* [Collected data]
==*==

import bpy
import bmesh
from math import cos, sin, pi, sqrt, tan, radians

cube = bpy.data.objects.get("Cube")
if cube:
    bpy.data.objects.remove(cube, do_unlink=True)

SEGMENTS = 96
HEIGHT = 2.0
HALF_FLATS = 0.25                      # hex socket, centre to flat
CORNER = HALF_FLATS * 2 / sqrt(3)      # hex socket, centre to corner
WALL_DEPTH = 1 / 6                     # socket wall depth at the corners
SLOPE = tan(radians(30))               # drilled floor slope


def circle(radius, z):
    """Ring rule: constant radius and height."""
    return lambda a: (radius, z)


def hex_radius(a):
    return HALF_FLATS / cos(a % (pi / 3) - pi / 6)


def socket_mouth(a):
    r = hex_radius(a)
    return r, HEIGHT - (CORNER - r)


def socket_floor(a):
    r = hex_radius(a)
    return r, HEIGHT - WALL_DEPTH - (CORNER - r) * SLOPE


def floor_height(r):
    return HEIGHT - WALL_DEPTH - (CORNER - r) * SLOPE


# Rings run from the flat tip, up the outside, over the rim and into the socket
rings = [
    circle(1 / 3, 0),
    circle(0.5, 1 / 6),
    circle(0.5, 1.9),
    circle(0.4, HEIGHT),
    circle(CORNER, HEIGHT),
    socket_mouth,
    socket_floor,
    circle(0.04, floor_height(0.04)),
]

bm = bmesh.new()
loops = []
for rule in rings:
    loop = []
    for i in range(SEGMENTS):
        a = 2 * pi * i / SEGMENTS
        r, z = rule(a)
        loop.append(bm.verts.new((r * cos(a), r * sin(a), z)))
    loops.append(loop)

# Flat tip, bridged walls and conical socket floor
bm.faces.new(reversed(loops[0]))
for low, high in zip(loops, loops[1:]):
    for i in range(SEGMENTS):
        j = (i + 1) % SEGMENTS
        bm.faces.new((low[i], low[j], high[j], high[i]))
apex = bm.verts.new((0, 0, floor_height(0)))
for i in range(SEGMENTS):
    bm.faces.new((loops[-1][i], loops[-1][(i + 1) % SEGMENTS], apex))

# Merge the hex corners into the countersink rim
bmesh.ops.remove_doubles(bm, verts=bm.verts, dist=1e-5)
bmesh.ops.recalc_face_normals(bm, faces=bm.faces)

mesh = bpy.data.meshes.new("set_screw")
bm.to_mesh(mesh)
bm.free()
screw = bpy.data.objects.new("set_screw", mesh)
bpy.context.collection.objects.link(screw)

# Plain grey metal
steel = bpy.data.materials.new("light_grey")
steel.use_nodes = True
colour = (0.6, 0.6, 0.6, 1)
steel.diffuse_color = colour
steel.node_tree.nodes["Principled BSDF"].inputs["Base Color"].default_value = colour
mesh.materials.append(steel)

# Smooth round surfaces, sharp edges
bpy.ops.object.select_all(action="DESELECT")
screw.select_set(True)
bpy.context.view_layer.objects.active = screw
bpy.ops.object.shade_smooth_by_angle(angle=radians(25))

==*==

Write out all the records above one more time, exactly.

import bpy
import bmesh
from math import cos, sin, pi, sqrt, tan, radians

cube = bpy.data.objects.get("Cube")
if cube:
    bpy.data.objects.remove(cube, do_unlink=True)

SEGMENTS = 96
HEIGHT = 2.0
HALF_FLATS = 0.25                      # hex socket, centre to flat
CORNER = HALF_FLATS * 2 / sqrt(3)      # hex socket, centre to corner
WALL_DEPTH = 1 / 6                     # socket wall depth at the corners
SLOPE = tan(radians(30))               # drilled floor slope


def circle(radius, z):
    """Ring rule: constant radius and height."""
    return lambda a: (radius, z)


def hex_radius(a):
    return HALF_FLATS / cos(a % (pi / 3) - pi / 6)


def socket_mouth(a):
    r = hex_radius(a)
    return r, HEIGHT - (CORNER - r)


def socket_floor(a):
    r = hex_radius(a)
    return r, HEIGHT - WALL_DEPTH - (CORNER - r) * SLOPE


def floor_height(r):
    return HEIGHT - WALL_DEPTH - (CORNER - r) * SLOPE


# Rings run from the flat tip, up the outside, over the rim and into the socket
rings = [
    circle(1 / 3, 0),
    circle(0.5, 1 / 6),
    circle(0.5, 1.9),
    circle(0.4, HEIGHT),
    circle(CORNER, HEIGHT),
    socket_mouth,
    socket_floor,
    circle(0.04, floor_height(0.04)),
]

bm = bmesh.new()
loops = []
for rule in rings:
    loop = []
    for i in range(SEGMENTS):
        a = 2 * pi * i / SEGMENTS
        r, z = rule(a)
        loop.append(bm.verts.new((r * cos(a), r * sin(a), z)))
    loops.append(loop)

# Flat tip, bridged walls and conical socket floor
bm.faces.new(reversed(loops[0]))
for low, high in zip(loops, loops[1:]):
    for i in range(SEGMENTS):
        j = (i + 1) % SEGMENTS
        bm.faces.new((low[i], low[j], high[j], high[i]))
apex = bm.verts.new((0, 0, floor_height(0)))
for i in range(SEGMENTS):
    bm.faces.new((loops[-1][i], loops[-1][(i + 1) % SEGMENTS], apex))

# Merge the hex corners into the countersink rim
bmesh.ops.remove_doubles(bm, verts=bm.verts, dist=1e-5)
bmesh.ops.recalc_face_normals(bm, faces=bm.faces)

mesh = bpy.data.meshes.new("set_screw")
bm.to_mesh(mesh)
bm.free()
screw = bpy.data.objects.new("set_screw", mesh)
bpy.context.collection.objects.link(screw)

# Plain grey metal
steel = bpy.data.materials.new("light_grey")
steel.use_nodes = True
colour = (0.6, 0.6, 0.6, 1)
steel.diffuse_color = colour
steel.node_tree.nodes["Principled BSDF"].inputs["Base Color"].default_value = colour
mesh.materials.append(steel)

# Smooth round surfaces, sharp edges
bpy.ops.object.select_all(action="DESELECT")
screw.select_set(True)
bpy.context.view_layer.objects.active = screw
bpy.ops.object.shade_smooth_by_angle(angle=radians(25))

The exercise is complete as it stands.